#### [Problem description]
Copy, from the entries below, each line in which the string "parent" appears.

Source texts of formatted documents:
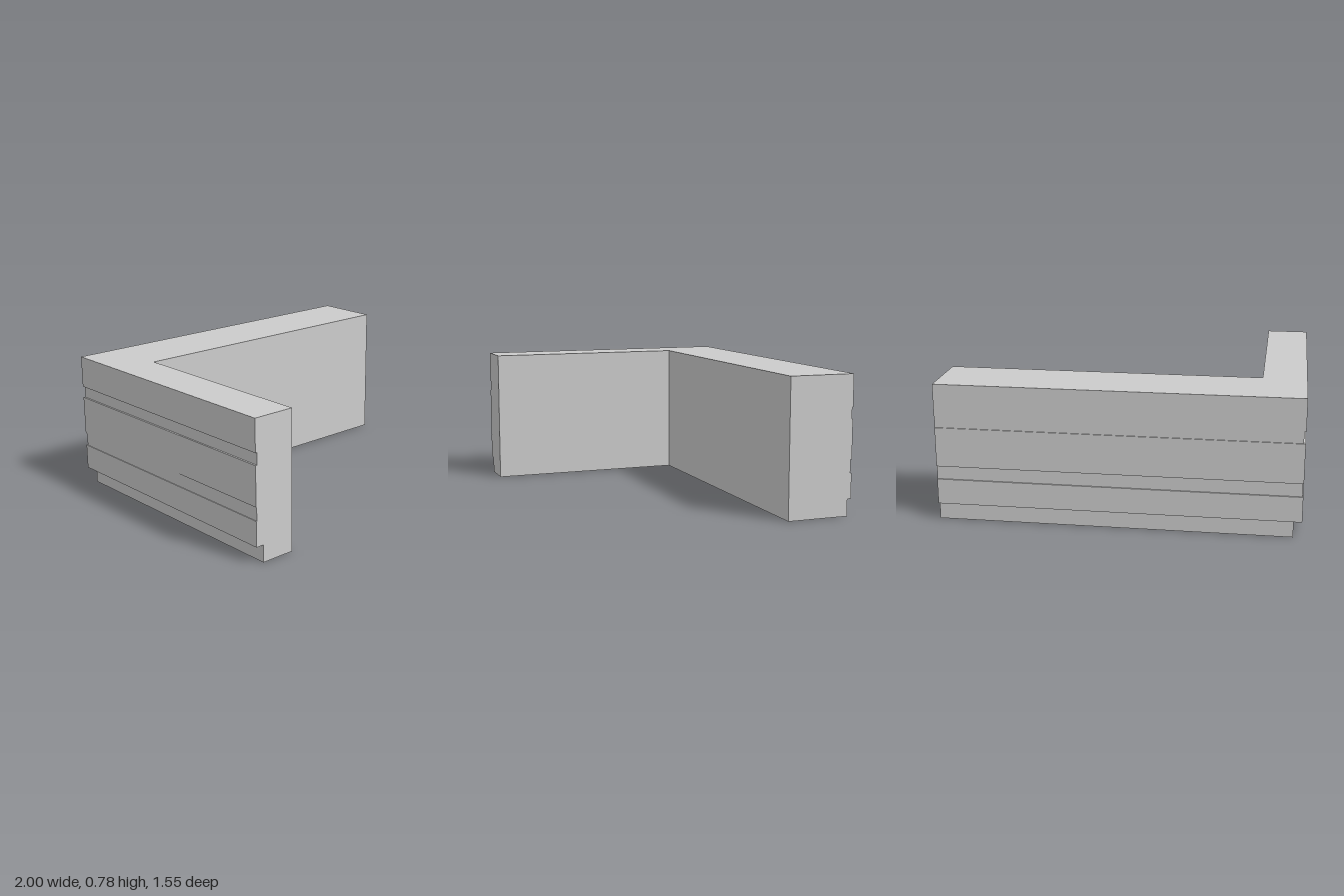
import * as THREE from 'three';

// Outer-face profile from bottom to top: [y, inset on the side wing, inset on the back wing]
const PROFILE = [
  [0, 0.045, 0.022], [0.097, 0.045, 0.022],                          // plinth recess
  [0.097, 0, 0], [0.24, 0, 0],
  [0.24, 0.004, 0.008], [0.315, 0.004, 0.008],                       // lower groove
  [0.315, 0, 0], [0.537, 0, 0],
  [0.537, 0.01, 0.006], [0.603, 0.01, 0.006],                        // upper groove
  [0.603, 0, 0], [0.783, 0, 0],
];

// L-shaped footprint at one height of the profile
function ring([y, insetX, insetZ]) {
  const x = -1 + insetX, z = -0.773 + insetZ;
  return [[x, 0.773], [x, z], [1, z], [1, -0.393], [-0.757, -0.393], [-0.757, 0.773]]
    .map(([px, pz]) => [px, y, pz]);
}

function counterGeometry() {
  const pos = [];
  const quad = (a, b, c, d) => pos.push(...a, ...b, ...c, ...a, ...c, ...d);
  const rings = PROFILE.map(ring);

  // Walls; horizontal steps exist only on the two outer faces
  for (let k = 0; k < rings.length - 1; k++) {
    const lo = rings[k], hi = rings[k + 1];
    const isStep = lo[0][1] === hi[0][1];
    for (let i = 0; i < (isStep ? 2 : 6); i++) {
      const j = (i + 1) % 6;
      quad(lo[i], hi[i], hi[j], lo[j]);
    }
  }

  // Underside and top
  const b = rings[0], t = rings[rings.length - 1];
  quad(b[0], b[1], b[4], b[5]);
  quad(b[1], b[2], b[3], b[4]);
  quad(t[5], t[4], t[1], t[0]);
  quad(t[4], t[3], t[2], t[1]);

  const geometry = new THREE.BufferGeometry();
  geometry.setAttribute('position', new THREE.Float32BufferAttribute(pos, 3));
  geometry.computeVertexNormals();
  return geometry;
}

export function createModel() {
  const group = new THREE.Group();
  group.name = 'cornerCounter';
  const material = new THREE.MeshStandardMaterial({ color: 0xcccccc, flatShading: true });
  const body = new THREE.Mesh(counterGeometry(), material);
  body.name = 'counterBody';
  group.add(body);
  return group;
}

---

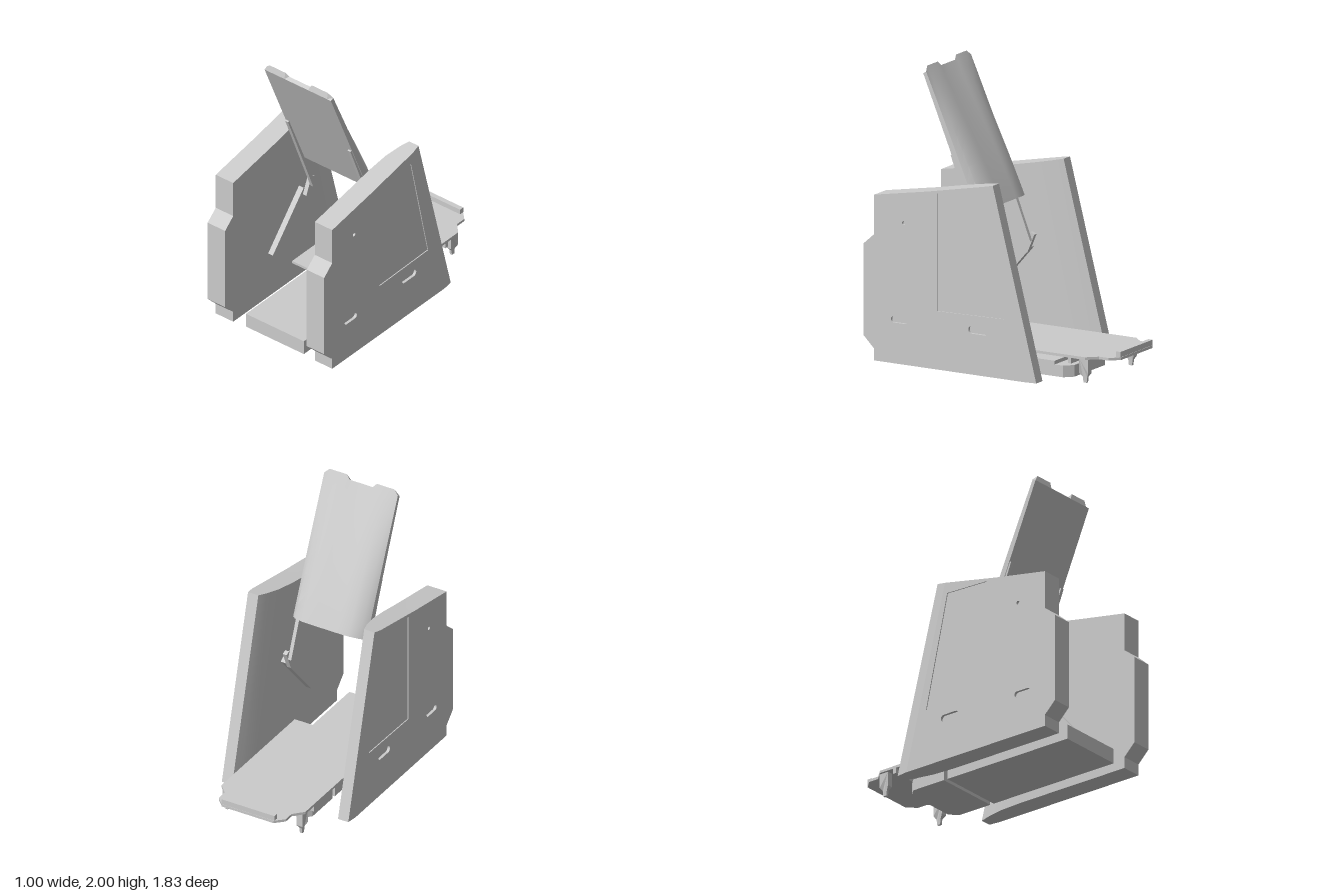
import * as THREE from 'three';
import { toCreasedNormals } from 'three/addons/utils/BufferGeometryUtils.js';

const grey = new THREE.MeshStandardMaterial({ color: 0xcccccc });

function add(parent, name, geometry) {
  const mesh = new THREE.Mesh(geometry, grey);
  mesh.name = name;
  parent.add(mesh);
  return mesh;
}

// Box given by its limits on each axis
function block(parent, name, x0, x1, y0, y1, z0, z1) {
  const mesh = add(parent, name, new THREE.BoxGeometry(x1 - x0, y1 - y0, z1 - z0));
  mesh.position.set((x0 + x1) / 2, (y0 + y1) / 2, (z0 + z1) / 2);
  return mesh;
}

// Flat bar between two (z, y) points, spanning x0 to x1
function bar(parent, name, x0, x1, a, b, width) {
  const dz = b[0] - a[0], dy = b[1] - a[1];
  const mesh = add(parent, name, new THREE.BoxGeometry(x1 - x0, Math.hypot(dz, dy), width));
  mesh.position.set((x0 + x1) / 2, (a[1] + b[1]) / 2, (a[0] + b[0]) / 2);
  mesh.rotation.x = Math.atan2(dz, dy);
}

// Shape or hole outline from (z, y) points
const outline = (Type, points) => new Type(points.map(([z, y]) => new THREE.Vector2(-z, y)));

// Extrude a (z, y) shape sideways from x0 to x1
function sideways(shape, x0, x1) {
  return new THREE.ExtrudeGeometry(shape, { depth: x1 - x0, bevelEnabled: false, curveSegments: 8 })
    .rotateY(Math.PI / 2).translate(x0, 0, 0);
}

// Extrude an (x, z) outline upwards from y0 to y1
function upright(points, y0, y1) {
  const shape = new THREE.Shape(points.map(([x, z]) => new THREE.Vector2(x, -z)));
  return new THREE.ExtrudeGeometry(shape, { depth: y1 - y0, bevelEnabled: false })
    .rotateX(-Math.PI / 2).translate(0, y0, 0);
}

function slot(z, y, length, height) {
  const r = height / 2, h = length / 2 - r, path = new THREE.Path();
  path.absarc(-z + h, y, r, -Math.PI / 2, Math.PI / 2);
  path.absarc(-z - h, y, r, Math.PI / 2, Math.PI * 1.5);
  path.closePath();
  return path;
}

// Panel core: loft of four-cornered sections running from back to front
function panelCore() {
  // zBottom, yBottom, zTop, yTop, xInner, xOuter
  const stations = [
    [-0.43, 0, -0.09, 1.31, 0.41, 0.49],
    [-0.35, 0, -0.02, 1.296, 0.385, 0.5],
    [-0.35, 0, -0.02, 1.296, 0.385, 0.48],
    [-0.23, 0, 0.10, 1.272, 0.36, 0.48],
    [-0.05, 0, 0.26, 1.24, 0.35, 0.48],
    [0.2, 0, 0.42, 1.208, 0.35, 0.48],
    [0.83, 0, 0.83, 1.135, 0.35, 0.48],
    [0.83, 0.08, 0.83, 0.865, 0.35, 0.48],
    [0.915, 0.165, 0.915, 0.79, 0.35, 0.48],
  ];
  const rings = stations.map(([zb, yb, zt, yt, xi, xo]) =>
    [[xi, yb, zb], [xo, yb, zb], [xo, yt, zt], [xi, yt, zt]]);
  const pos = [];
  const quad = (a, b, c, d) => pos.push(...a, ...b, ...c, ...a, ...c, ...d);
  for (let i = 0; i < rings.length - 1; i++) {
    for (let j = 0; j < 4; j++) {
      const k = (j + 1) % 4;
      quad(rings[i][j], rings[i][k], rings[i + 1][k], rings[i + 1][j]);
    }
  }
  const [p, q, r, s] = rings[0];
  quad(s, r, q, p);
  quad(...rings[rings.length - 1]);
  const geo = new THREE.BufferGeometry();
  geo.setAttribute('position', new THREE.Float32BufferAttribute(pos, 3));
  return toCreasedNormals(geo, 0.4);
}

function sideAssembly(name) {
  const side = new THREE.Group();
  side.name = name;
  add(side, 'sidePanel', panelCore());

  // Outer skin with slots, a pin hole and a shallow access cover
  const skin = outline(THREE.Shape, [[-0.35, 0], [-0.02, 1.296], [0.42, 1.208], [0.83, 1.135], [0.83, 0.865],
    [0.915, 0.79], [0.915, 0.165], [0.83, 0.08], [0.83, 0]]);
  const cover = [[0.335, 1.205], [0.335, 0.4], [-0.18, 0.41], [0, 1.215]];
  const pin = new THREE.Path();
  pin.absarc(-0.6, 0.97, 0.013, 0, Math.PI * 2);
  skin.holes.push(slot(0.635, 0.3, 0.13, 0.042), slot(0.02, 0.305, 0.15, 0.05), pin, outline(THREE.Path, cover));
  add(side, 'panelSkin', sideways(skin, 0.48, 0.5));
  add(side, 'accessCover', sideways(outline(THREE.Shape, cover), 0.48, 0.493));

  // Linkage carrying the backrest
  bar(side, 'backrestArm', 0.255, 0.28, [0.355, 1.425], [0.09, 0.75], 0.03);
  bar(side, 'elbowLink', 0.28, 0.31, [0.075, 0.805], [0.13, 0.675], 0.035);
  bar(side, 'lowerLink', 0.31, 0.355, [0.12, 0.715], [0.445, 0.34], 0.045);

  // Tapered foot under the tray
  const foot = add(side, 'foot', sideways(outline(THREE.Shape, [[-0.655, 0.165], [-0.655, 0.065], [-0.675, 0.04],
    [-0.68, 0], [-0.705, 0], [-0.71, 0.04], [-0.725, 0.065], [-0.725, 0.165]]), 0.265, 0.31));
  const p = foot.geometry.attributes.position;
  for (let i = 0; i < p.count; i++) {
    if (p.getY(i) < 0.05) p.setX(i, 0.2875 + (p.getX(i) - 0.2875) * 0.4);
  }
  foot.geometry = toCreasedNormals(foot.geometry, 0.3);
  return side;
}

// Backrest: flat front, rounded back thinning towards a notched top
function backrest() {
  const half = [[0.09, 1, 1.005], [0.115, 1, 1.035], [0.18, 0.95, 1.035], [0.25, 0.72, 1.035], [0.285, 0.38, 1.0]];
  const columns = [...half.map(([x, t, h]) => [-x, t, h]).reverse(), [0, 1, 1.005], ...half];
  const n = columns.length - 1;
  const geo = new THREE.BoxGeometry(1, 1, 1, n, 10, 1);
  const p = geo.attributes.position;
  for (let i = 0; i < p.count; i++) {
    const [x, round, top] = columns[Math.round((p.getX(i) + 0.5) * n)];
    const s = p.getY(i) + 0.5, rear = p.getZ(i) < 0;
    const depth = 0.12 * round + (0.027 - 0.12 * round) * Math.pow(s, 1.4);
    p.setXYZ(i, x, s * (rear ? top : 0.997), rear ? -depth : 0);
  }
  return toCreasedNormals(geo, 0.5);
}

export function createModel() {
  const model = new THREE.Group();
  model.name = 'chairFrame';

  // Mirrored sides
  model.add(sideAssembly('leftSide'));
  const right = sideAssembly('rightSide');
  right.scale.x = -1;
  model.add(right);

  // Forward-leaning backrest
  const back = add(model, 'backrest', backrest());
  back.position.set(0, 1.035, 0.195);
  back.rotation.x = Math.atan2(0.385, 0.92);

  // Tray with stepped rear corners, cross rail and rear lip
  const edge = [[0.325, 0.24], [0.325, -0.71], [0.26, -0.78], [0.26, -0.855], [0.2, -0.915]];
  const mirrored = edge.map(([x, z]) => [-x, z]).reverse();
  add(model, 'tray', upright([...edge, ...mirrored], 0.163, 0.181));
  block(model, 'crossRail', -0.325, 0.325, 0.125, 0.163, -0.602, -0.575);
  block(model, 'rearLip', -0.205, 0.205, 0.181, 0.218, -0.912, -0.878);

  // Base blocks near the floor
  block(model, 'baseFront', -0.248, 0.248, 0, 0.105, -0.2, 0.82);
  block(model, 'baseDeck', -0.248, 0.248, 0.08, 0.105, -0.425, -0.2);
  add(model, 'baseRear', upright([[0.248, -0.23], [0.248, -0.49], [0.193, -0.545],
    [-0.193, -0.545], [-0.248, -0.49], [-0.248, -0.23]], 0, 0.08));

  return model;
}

#### [Exercise solution]
function add(parent, name, geometry) {
  parent.add(mesh);
function block(parent, name, x0, x1, y0, y1, z0, z1) {
  const mesh = add(parent, name, new THREE.BoxGeometry(x1 - x0, y1 - y0, z1 - z0));
function bar(parent, name, x0, x1, a, b, width) {
  const mesh = add(parent, name, new THREE.BoxGeometry(x1 - x0, Math.hypot(dz, dy), width));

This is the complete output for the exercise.